Director - Tony Bancroft, Barry Cook
Cast - Ming Na-Wen, Eddie Murphy
Country of Origin - U.S.
Discs - 3
Distributor - Disney
Reviewer - Scott MacDonald
Date - 03/18/13
The Film (4/5)
With certain animation studios like Disney, Pixar, Aardman, Ghibli, Gainax, etc I tend to view them as a creative entity. The reason I bring this up, is that even though not one single person is responsible for the creative output for Disney Animation (or in turn Pixar, Ghibli, etc) I tend to watch the the ups and downs of the studio, and weigh them as I would as a single entity. Disney Animation historically speaking has some of the greatest feature films in American animation history, but like any creator it has lost its way numerous times only to find itself on top once again.
Disney throughout the 50's and 60's created quite a bit of classic animation, but in the 70's they had hit what is perceived as a slump, this was rectified in the 80's with a new Golden Period that lasted from The Little Mermaid to the Lion King. However, after that Disney was once again in a position of perceived mediocrity as far as many mainstream viewers were concerned. The thing about these downtimes in studio history is that they do tend to produce very good films during these periods. In the 70's and 80's they produced fine films like The Sword and the Stone, Robin Hood, and the Black Cauldron, but to name a few. During the late 90's and early 2000's they released quite a few minor goodies like the Emperors New Groove, and 2 films that were released on Blu-ray in double feature form this week the Hunchback of Notre Dame and Mulan.

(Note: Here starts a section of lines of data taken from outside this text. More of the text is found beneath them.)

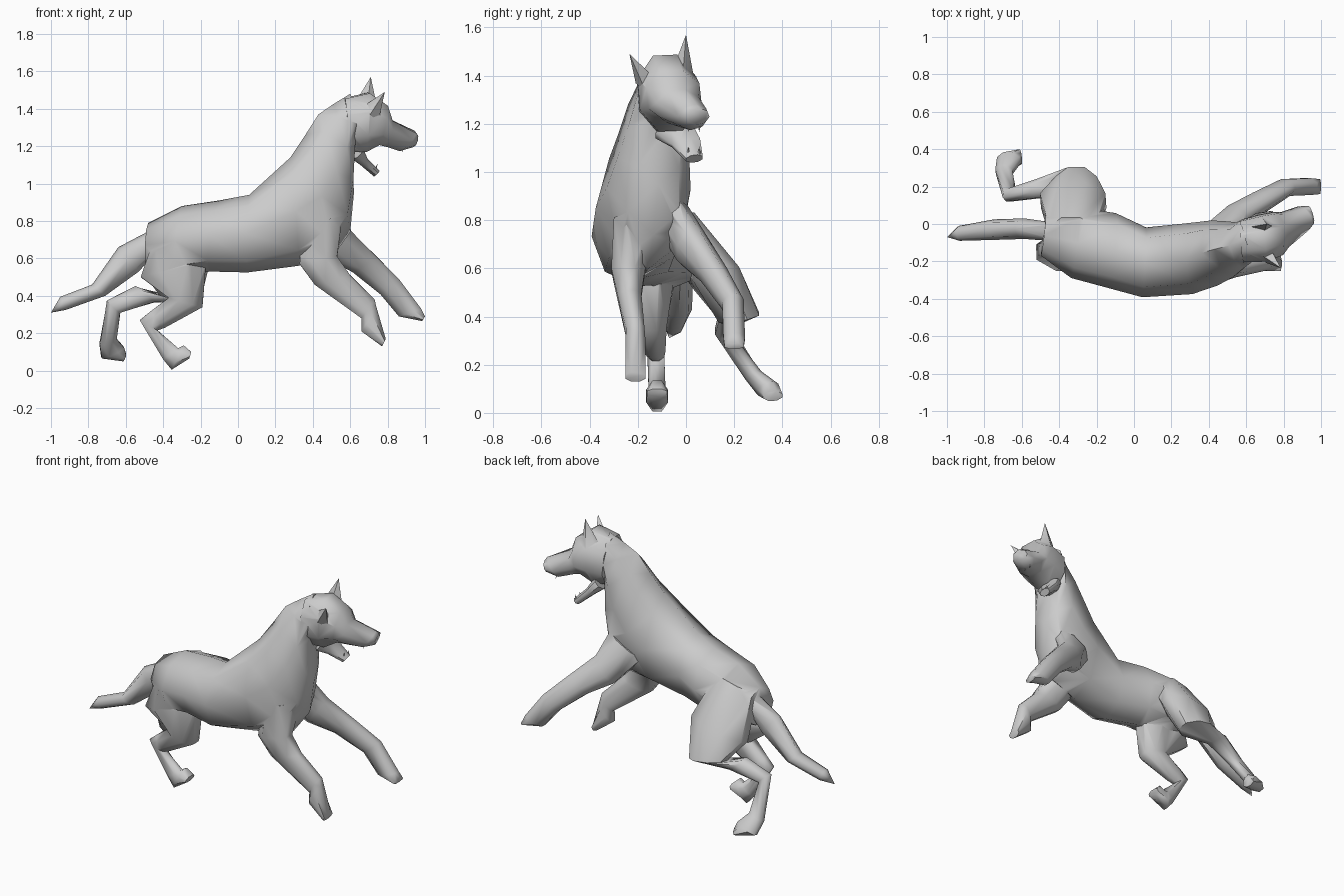
import bpy, bmesh
from math import sin, cos, pi
from mathutils import Vector


def smooth(ob):
    bpy.ops.object.select_all(action='DESELECT')
    ob.select_set(True)
    bpy.context.view_layer.objects.active = ob
    bpy.ops.object.shade_smooth_by_angle(angle=1.1)


# Ring = (edge A x, z, edge B x, z, centre y, half width)
# lean tilts edge A sideways; flat turns the section so its top and sides are flat
def loft(name, rings, sides=8, flat=False, lean=0):
    turn = 0.5 if flat else 0
    grow = 1 / cos(pi / sides) if flat else 1
    tops = [Vector((r[0], r[4] + lean, r[1])) for r in rings]
    bots = [Vector((r[2], r[4] - lean, r[3])) for r in rings]
    mids = [(a + b) / 2 for a, b in zip(tops, bots)]
    bm = bmesh.new()
    loops = []
    for i, r in enumerate(rings):
        up = (tops[i] - bots[i]) / 2
        along = mids[min(i + 1, len(mids) - 1)] - mids[max(i - 1, 0)]
        side = up.cross(along).normalized()
        if side.y < 0:
            side.negate()
        side = (side + Vector((0, 1, 0))).normalized()
        angles = [2 * pi * (k + turn) / sides for k in range(sides)]
        loops.append([bm.verts.new(mids[i] + grow * (up * cos(a) + side * r[5] * sin(a)))
                      for a in angles])
    for a, b in zip(loops, loops[1:]):
        for k in range(sides):
            n = (k + 1) % sides
            bm.faces.new((a[k], a[n], b[n], b[k]))
    bm.faces.new(loops[0])
    bm.faces.new(loops[-1][::-1])
    bmesh.ops.remove_doubles(bm, verts=bm.verts, dist=0.0005)
    bmesh.ops.recalc_face_normals(bm, faces=bm.faces)
    bmesh.ops.triangulate(bm, faces=[f for f in bm.faces if len(f.verts) == 4])
    me = bpy.data.meshes.new(name)
    bm.to_mesh(me)
    bm.free()
    ob = bpy.data.objects.new(name, me)
    bpy.context.collection.objects.link(ob)
    smooth(ob)
    return ob


# Pointed ear or fang: a four-sided loft ending in a tip
def spike(name, base, tip):
    return loft(name, [base, (tip[0], tip[2], tip[0], tip[2], tip[1], 0)], 4)


# Torso and neck, bending sideways along the spine
body = loft("body", [
    (-0.48, 0.79, -0.49, 0.55, -0.06, 0.11),
    (-0.30, 0.88, -0.33, 0.50, -0.10, 0.19),
    (-0.10, 0.91, -0.15, 0.53, -0.14, 0.20),
    (0.06, 0.94, 0.05, 0.525, -0.205, 0.187),
    (0.28, 1.14, 0.32, 0.56, -0.185, 0.19),
    (0.36, 1.26, 0.50, 0.60, -0.155, 0.175),
    (0.43, 1.37, 0.60, 0.74, -0.135, 0.15),
    (0.51, 1.425, 0.62, 0.95, -0.115, 0.125),
    (0.60, 1.48, 0.605, 1.16, -0.09, 0.115),
])

# Skull and muzzle, turned and rolled a little
head = loft("head", [
    (0.57, 1.455, 0.59, 1.17, -0.09, 0.11),
    (0.70, 1.485, 0.68, 1.17, -0.075, 0.122),
    (0.795, 1.42, 0.75, 1.21, -0.05, 0.112),
    (0.82, 1.34, 0.79, 1.20, -0.03, 0.09),
    (0.95, 1.275, 0.86, 1.18, 0.03, 0.062),
    (0.96, 1.26, 0.935, 1.20, 0.05, 0.045),
], flat=True, lean=-0.012)

# Legs
right_front = loft("right_front_leg", [
    (0.56, 0.82, 0.34, 0.76, -0.20, 0.10),
    (0.53, 0.61, 0.33, 0.57, -0.24, 0.07),
    (0.60, 0.51, 0.41, 0.46, -0.235, 0.05),
    (0.73, 0.38, 0.66, 0.28, -0.21, 0.038),
    (0.74, 0.34, 0.66, 0.21, -0.21, 0.042),
    (0.79, 0.17, 0.77, 0.13, -0.21, 0.042),
], flat=True)
left_front = loft("left_front_leg", [
    (0.56, 0.88, 0.34, 0.76, -0.06, 0.07),
    (0.60, 0.75, 0.48, 0.60, 0.03, 0.07),
    (0.73, 0.62, 0.61, 0.53, 0.115, 0.055),
    (0.86, 0.49, 0.76, 0.41, 0.195, 0.045),
    (0.98, 0.33, 0.86, 0.29, 0.20, 0.045),
    (1.00, 0.29, 0.985, 0.265, 0.20, 0.04),
], flat=True)
right_hind = loft("right_hind_leg", [
    (-0.22, 0.76, -0.45, 0.70, -0.13, 0.10),
    (-0.17, 0.58, -0.52, 0.50, -0.15, 0.10),
    (-0.19, 0.34, -0.37, 0.39, -0.15, 0.07),
    (-0.39, 0.23, -0.47, 0.315, -0.13, 0.045),
    (-0.43, 0.215, -0.525, 0.27, -0.125, 0.035),
    (-0.32, 0.12, -0.40, 0.06, -0.12, 0.035),
    (-0.29, 0.135, -0.355, 0.005, -0.12, 0.045),
    (-0.25, 0.10, -0.26, 0.065, -0.12, 0.042),
], flat=True)
left_hind = loft("left_hind_leg", [
    (-0.21, 0.82, -0.45, 0.76, -0.05, 0.09),
    (-0.15, 0.60, -0.50, 0.52, 0.125, 0.10),
    (-0.20, 0.38, -0.42, 0.41, 0.22, 0.085),
    (-0.45, 0.365, -0.55, 0.45, 0.19, 0.05),
    (-0.63, 0.31, -0.70, 0.375, 0.155, 0.035),
    (-0.65, 0.17, -0.74, 0.14, 0.28, 0.035),
    (-0.61, 0.125, -0.73, 0.07, 0.34, 0.045),
    (-0.60, 0.09, -0.615, 0.05, 0.36, 0.04),
], flat=True)

# Tail
tail = loft("tail", [
    (-0.45, 0.76, -0.45, 0.62, -0.04, 0.05),
    (-0.64, 0.66, -0.53, 0.53, -0.025, 0.055),
    (-0.78, 0.46, -0.71, 0.40, -0.03, 0.055),
    (-0.95, 0.395, -0.92, 0.325, -0.05, 0.04),
    (-1.0, 0.31, -1.0, 0.31, -0.07, 0),
])

# Open lower jaw
jaw = loft("lower_jaw", [
    (0.66, 1.20, 0.60, 1.14, -0.05, 0.08),
    (0.69, 1.135, 0.65, 1.105, 0.0, 0.06),
    (0.755, 1.07, 0.725, 1.04, 0.035, 0.035),
], flat=True)

# Ears
left_ear = spike("left_ear", (0.63, 1.44, 0.75, 1.38, -0.015, 0.045), (0.71, 0.0, 1.57))
right_ear = spike("right_ear", (0.68, 1.42, 0.75, 1.33, -0.165, 0.045), (0.785, -0.235, 1.49))

# Weld everything into one skin
for part in (right_front, left_front, right_hind, left_hind,
             head, tail, jaw, left_ear, right_ear):
    mod = body.modifiers.new("weld_" + part.name, 'BOOLEAN')
    mod.operation = 'UNION'
    mod.solver = 'EXACT'
    mod.use_self = True
    mod.object = part
    bpy.context.view_layer.objects.active = body
    bpy.ops.object.modifier_apply(modifier=mod.name)
    bpy.data.objects.remove(part)
smooth(body)

# Fangs on both sides of each jaw
for label, x, z, d in (("lower", 0.735, 1.07, 0.035), ("upper", 0.87, 1.20, -0.035)):
    for s, y in (("right", 0.01), ("left", 0.055)):
        spike(s + "_" + label + "_fang", (x - 0.008, z, x + 0.008, z, y, 0.008),
              (x + 0.01, y, z + d))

Disney's Princess line has always been a heavy hitter for them both in the box office, and for merchandising. In the early 90's they managed to add to the pre-existing stable of Disney Princesses Jasmine (from Aladdin), Belle (Beauty and the Beast) and Ariel (The Little Mermaid). Mulan feels like an attempt to add another Princess to that canon, but in a cross-marketing ploy also reach out to the action market typically populated by young boys by sending this princess out to war.

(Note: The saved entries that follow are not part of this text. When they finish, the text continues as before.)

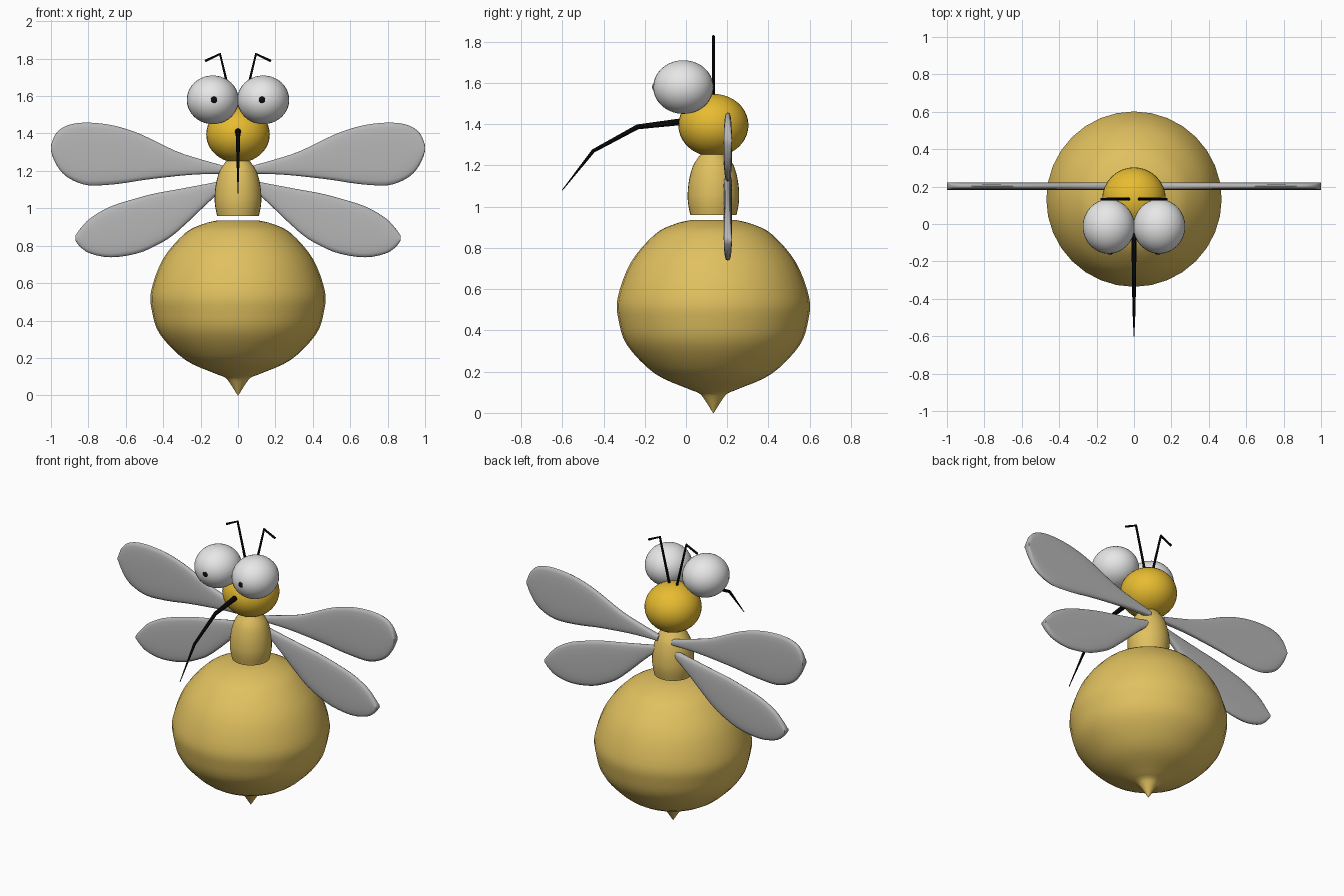
import bpy, bmesh, math
from mathutils import Vector

if "Cube" in bpy.data.objects:
    bpy.data.objects.remove(bpy.data.objects["Cube"])

AXIS_Y = 0.133  # the body's vertical axis


def material(name, rgb):
    m = bpy.data.materials.new(name)
    m.diffuse_color = (*rgb, 1)
    m.use_nodes = True
    m.node_tree.nodes["Principled BSDF"].inputs["Base Color"].default_value = m.diffuse_color
    return m


amber = material("amber", (0.75, 0.53, 0.115))
yellow = material("bright yellow", (0.80, 0.50, 0.03))
white = material("eye white", (0.80, 0.80, 0.80))
grey = material("wing grey", (0.47, 0.47, 0.47))
black = material("black", (0.004, 0.004, 0.004))


def finish(bm, name, mat, angle=50):
    bmesh.ops.recalc_face_normals(bm, faces=bm.faces)
    me = bpy.data.meshes.new(name)
    bm.to_mesh(me)
    bm.free()
    ob = bpy.data.objects.new(name, me)
    bpy.context.collection.objects.link(ob)
    me.materials.append(mat)
    bpy.ops.object.select_all(action='DESELECT')
    ob.select_set(True)
    bpy.context.view_layer.objects.active = ob
    bpy.ops.object.shade_smooth_by_angle(angle=math.radians(angle))
    return ob


def loft(name, rings, mat, angle=50):
    """Skin a list of equal-length point rings and cap both ends."""
    bm = bmesh.new()
    vs = [[bm.verts.new(p) for p in r] for r in rings]
    n = len(vs[0])
    for a, b in zip(vs, vs[1:]):
        for i in range(n):
            j = (i + 1) % n
            bm.faces.new((a[i], a[j], b[j], b[i]))
    bm.faces.new(vs[0])
    bm.faces.new(vs[-1])
    return finish(bm, name, mat, angle)


def smooth_rows(rows, steps=4):
    """Catmull-Rom resampling of rows of numbers."""
    out = []
    for i in range(len(rows) - 1):
        p0, p3 = rows[max(i - 1, 0)], rows[min(i + 2, len(rows) - 1)]
        p1, p2 = rows[i], rows[i + 1]
        for s in range(steps):
            t = s / steps
            out.append(tuple(
                0.5 * (2 * b + (c - a) * t + (2 * a - 5 * b + 4 * c - d) * t * t
                       + (3 * b - a - 3 * c + d) * t ** 3)
                for a, b, c, d in zip(p0, p1, p2, p3)))
    return out + [rows[-1]]


def lathe(name, profile, mat, sides=32):
    rings = [[(r * math.cos(2 * math.pi * i / sides),
               AXIS_Y + r * math.sin(2 * math.pi * i / sides), z)
              for i in range(sides)] for r, z in smooth_rows(profile)]
    return loft(name, rings, mat)


def ellipsoid(name, centre, radii, mat, u=32, v=20):
    bm = bmesh.new()
    bmesh.ops.create_uvsphere(bm, u_segments=u, v_segments=v, radius=1)
    for vert in bm.verts:
        vert.co = Vector(centre) + Vector(a * b for a, b in zip(vert.co, radii))
    return finish(bm, name, mat)


def tube(name, points, radii, mat, sides=10):
    """Jointed rod whose rings are mitred at the bends."""
    pts = [Vector(p) for p in points]
    rings = []
    for i, p in enumerate(pts):
        a = (p - pts[i - 1]).normalized() if i else Vector()
        b = (pts[i + 1] - p).normalized() if i < len(pts) - 1 else Vector()
        q = (a + b).to_track_quat('Z', 'X')
        rings.append([p + q @ Vector((radii[i] * math.cos(2 * math.pi * k / sides),
                                      radii[i] * math.sin(2 * math.pi * k / sides), 0))
                      for k in range(sides)])
    return loft(name, rings, mat, 25)


def wing(name, stations, side):
    """Flat rounded blade from (x, top z, bottom z) stations."""
    rings, sides, thick = [], 20, 0.02
    for x, top, low in smooth_rows(stations, 3):
        ring = []
        for k in range(sides):
            a = 2 * math.pi * k / sides
            c, s = math.cos(a), math.sin(a)
            half = (top - low) / 2
            ring.append((side * x,
                         0.203 + thick * math.copysign(abs(s) ** 0.6, s),
                         (top + low) / 2 + half * math.copysign(abs(c) ** 0.8, c)))
        rings.append(ring)
    return loft(name, rings, grey, 60)


# Abdomen with its stinger tip
lathe("abdomen", [(0.002, 0.0), (0.05, 0.075), (0.075, 0.098), (0.123, 0.117),
                  (0.283, 0.19), (0.417, 0.326), (0.46, 0.45), (0.464, 0.56),
                  (0.40, 0.73), (0.285, 0.865), (0.19, 0.915), (0.11, 0.935)], amber)
# Thorax
lathe("thorax", [(0.112, 0.96), (0.122, 1.01), (0.125, 1.06), (0.118, 1.13),
                 (0.098, 1.20), (0.062, 1.255)], amber)
# Head
ellipsoid("head", (0, AXIS_Y, 1.395), (0.17, 0.17, 0.152), yellow)

# Needle mouth
tube("mouth_needle", [(0, 0.02, 1.415), (0, -0.04, 1.41), (0, -0.235, 1.387),
                      (0, -0.45, 1.27), (0, -0.60, 1.08)],
     [0.017, 0.016, 0.012, 0.009, 0.002], black)

upper = [(0.05, 1.22, 1.185), (0.2, 1.262, 1.182), (0.33, 1.305, 1.172),
         (0.5, 1.387, 1.152), (0.6, 1.425, 1.136), (0.7, 1.449, 1.125),
         (0.8, 1.458, 1.123), (0.88, 1.452, 1.148), (0.94, 1.43, 1.19),
         (0.98, 1.39, 1.25), (1.0, 1.335, 1.305)]
lower = [(0.05, 1.155, 1.115), (0.123, 1.139, 1.064), (0.33, 1.10, 0.87),
         (0.44, 1.08, 0.80), (0.545, 1.053, 0.757), (0.68, 1.01, 0.738),
         (0.786, 0.95, 0.757), (0.84, 0.895, 0.79), (0.87, 0.853, 0.828)]

# Mirrored parts
for side, label in ((-1, "left"), (1, "right")):
    ellipsoid(label + "_eye", (side * 0.135, -0.013, 1.58), (0.139, 0.146, 0.13), white)
    ellipsoid(label + "_pupil", (side * 0.129, -0.15, 1.58), (0.02, 0.014, 0.02), black, 16, 10)
    tube(label + "_antenna", [(side * 0.025, AXIS_Y, 1.53), (side * 0.096, AXIS_Y, 1.825),
                              (side * 0.176, AXIS_Y, 1.787)], [0.008, 0.008, 0.007], black, 8)
    wing(label + "_upper_wing", upper, side)
    wing(label + "_lower_wing", lower, side)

The film uses a beautiful yet minimal animation style to tell a story that blends elements of Chinese history and folklore, with elements of Disney Musical and Comedy. This blended tone certainly creates something that feels original in a Disney film, but also creates a tone of indecisiveness on the part of the responsible filmmakers. Mulan as a film tows the lines between drama, action, musical, and comedy, and for the most part does all of these things very well. It's just at certain moments in the film there might be some over the top out of place comedy in a moment that I suspect was meant to be tonally more dramatic. The vocal performances range from very good to decent, and no one feels out of place in the film. Also, the battle scene in the denouement is absolutely spectacular, and a truly fantastic piece of action animation.
Mulan will never be mistaken from some lost Disney classic, it is however, a very good film from the Mouse House. It offers a nice blend of action, historic drama, and comedy, and manages to create something unique and fun in the process.
Disney has created a truly wonderful 1080p AVC encoded transfer for Mulan. The film boasts an excellent color palette preserving the original intended look of the film. There is a lot of nice fine detail present. Also, unlike some past Disney double features I did not find much in the way of print damage or issues with the transfer to really complain about here.
The audio is presented with a DTS-HD Master Audio 5.1 track. Similar to the video restoration everything sounds great here. The dialogue comes through clean and crisp, with the music and effects blended together well. I did not detect any audio issues such as pops, cracks, or hissing on the track.
OK, call this cheating, but on most of these double features I consider the sequel an extra. The one case where I don't is the Rescuers Down Under, because that went to theaters, and some effort really went into making a good sequel out of it. Most of the stuff on these double features are simple cash in's like Lady and the Tramp 2 that aren't going to sell unless paired with a more popular feature, so it's included. So with that out of the way....
The primary extra feature in this set is Mulan 2. Which is a decent little follow up, but comes nowhere close to being as good or interesting (or even as well animated) as it's predecessor. Mulan II also comes with it's own list extra features including a 3 minutes interview with the director about returning voice cast members, deleted scenes, a music video, and some sneak peeks at upcoming releases.
The extras for Mulan proper are as follows, an audio commentary with producer Pam Coats and the directors of Mulan Barry Cook and Tony Bancroft. There are also 23 minutes of deleted scenes with introductions by Tony Bancroft. We then get classic backstage Disney. This is 56 minutes of Behind the Scenes Featurettes on Mulan. We then get 28 minutes of music videos relating to Mulan. The disc is rounded off by some trailers, and sneak peeks.
Mulan will never be mistaken for a Disney Classic. It is, however, a fun time at the movies and good for the kids (My daughter gave it a 4/5). The A/V restoration is quite good, it comes with the sequel in tow, and has a decent slate of extra features. Mulan the Blu-ray double feature comes RECOMMENDED.